◆ WHAT YOU HAVE TO DO
Pictures aside, please retype the whole listing word for word.
▬▬▬
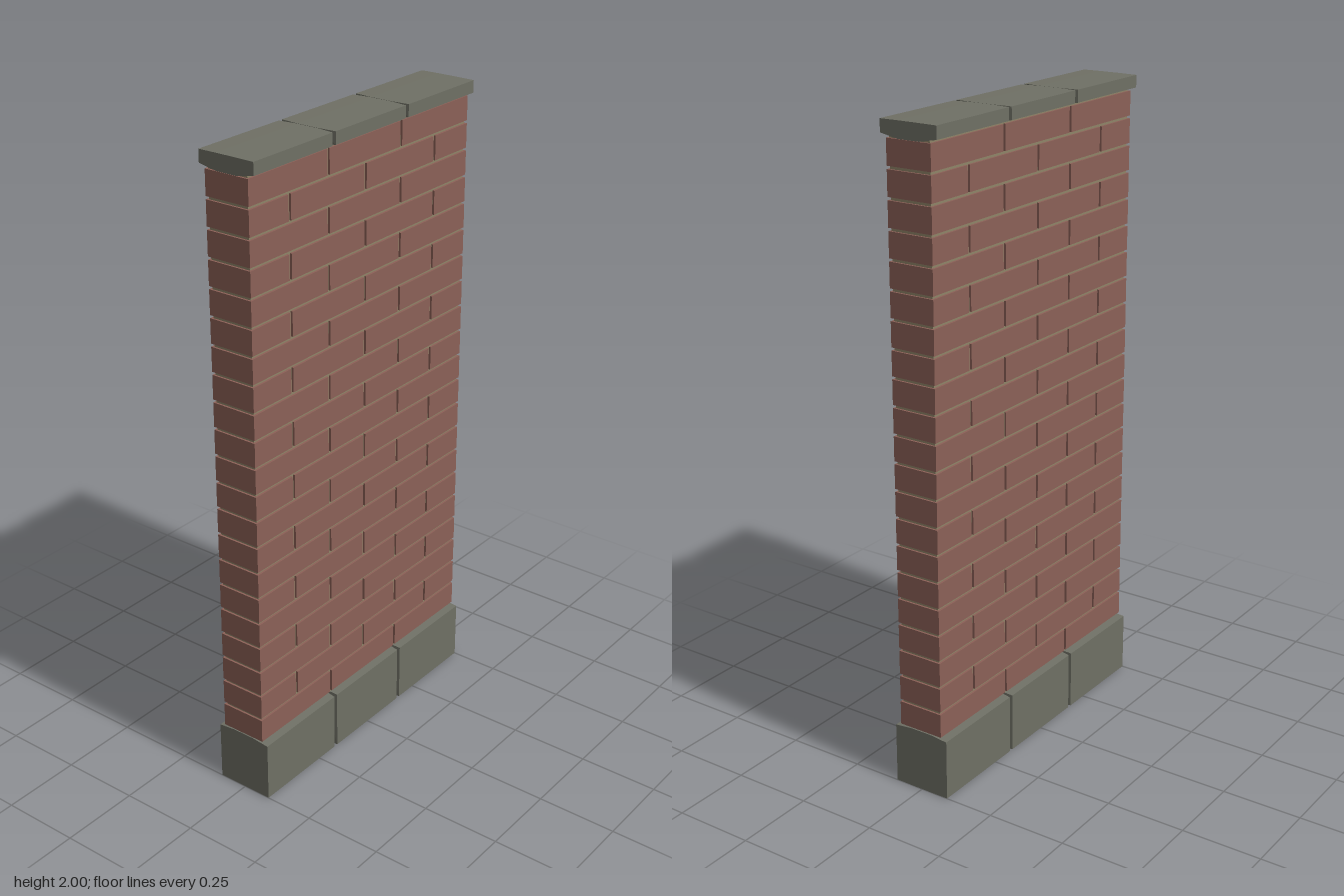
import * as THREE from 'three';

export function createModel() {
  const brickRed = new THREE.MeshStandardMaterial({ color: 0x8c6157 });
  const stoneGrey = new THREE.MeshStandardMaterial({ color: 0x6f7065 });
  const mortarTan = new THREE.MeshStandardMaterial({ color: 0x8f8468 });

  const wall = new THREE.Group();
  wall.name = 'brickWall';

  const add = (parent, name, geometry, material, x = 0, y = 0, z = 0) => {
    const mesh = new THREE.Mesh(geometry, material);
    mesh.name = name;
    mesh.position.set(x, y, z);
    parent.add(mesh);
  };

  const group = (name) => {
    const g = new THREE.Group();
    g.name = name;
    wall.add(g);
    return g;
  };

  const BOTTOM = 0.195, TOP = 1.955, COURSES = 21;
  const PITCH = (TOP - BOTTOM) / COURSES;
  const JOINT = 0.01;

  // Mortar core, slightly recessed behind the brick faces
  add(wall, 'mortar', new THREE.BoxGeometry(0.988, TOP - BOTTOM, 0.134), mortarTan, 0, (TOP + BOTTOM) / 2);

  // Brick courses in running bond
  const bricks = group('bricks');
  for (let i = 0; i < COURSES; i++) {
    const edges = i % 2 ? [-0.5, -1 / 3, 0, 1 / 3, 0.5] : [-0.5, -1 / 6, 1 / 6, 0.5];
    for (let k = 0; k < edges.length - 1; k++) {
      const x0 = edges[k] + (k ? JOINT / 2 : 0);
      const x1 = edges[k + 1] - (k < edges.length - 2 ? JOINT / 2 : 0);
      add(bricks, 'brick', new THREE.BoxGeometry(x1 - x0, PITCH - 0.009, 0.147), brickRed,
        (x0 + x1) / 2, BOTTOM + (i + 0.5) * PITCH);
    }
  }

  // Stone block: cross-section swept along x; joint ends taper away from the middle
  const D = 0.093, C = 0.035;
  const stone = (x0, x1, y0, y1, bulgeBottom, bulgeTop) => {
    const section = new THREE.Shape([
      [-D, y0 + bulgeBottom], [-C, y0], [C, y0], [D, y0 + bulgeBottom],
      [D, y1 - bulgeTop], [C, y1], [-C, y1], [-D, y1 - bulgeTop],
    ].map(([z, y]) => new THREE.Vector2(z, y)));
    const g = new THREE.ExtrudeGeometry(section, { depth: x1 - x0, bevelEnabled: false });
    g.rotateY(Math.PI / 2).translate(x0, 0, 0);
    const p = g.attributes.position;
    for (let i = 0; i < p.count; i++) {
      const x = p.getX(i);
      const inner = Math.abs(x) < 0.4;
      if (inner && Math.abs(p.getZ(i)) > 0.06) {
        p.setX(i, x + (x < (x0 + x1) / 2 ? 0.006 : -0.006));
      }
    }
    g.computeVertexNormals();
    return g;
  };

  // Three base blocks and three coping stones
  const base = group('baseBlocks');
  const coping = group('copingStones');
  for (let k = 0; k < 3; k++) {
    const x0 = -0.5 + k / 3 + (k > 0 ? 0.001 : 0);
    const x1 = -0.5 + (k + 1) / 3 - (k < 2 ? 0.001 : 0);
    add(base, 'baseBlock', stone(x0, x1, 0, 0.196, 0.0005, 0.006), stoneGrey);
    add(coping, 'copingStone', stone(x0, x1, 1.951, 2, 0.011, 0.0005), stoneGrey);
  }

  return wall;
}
▬▬▬
◆ REPLY TO THE TASK
import * as THREE from 'three';

export function createModel() {
  const brickRed = new THREE.MeshStandardMaterial({ color: 0x8c6157 });
  const stoneGrey = new THREE.MeshStandardMaterial({ color: 0x6f7065 });
  const mortarTan = new THREE.MeshStandardMaterial({ color: 0x8f8468 });

  const wall = new THREE.Group();
  wall.name = 'brickWall';

  const add = (parent, name, geometry, material, x = 0, y = 0, z = 0) => {
    const mesh = new THREE.Mesh(geometry, material);
    mesh.name = name;
    mesh.position.set(x, y, z);
    parent.add(mesh);
  };

  const group = (name) => {
    const g = new THREE.Group();
    g.name = name;
    wall.add(g);
    return g;
  };

  const BOTTOM = 0.195, TOP = 1.955, COURSES = 21;
  const PITCH = (TOP - BOTTOM) / COURSES;
  const JOINT = 0.01;

  // Mortar core, slightly recessed behind the brick faces
  add(wall, 'mortar', new THREE.BoxGeometry(0.988, TOP - BOTTOM, 0.134), mortarTan, 0, (TOP + BOTTOM) / 2);

  // Brick courses in running bond
  const bricks = group('bricks');
  for (let i = 0; i < COURSES; i++) {
    const edges = i % 2 ? [-0.5, -1 / 3, 0, 1 / 3, 0.5] : [-0.5, -1 / 6, 1 / 6, 0.5];
    for (let k = 0; k < edges.length - 1; k++) {
      const x0 = edges[k] + (k ? JOINT / 2 : 0);
      const x1 = edges[k + 1] - (k < edges.length - 2 ? JOINT / 2 : 0);
      add(bricks, 'brick', new THREE.BoxGeometry(x1 - x0, PITCH - 0.009, 0.147), brickRed,
        (x0 + x1) / 2, BOTTOM + (i + 0.5) * PITCH);
    }
  }

  // Stone block: cross-section swept along x; joint ends taper away from the middle
  const D = 0.093, C = 0.035;
  const stone = (x0, x1, y0, y1, bulgeBottom, bulgeTop) => {
    const section = new THREE.Shape([
      [-D, y0 + bulgeBottom], [-C, y0], [C, y0], [D, y0 + bulgeBottom],
      [D, y1 - bulgeTop], [C, y1], [-C, y1], [-D, y1 - bulgeTop],
    ].map(([z, y]) => new THREE.Vector2(z, y)));
    const g = new THREE.ExtrudeGeometry(section, { depth: x1 - x0, bevelEnabled: false });
    g.rotateY(Math.PI / 2).translate(x0, 0, 0);
    const p = g.attributes.position;
    for (let i = 0; i < p.count; i++) {
      const x = p.getX(i);
      const inner = Math.abs(x) < 0.4;
      if (inner && Math.abs(p.getZ(i)) > 0.06) {
        p.setX(i, x + (x < (x0 + x1) / 2 ? 0.006 : -0.006));
      }
    }
    g.computeVertexNormals();
    return g;
  };

  // Three base blocks and three coping stones
  const base = group('baseBlocks');
  const coping = group('copingStones');
  for (let k = 0; k < 3; k++) {
    const x0 = -0.5 + k / 3 + (k > 0 ? 0.001 : 0);
    const x1 = -0.5 + (k + 1) / 3 - (k < 2 ? 0.001 : 0);
    add(base, 'baseBlock', stone(x0, x1, 0, 0.196, 0.0005, 0.006), stoneGrey);
    add(coping, 'copingStone', stone(x0, x1, 1.951, 2, 0.011, 0.0005), stoneGrey);
  }

  return wall;
}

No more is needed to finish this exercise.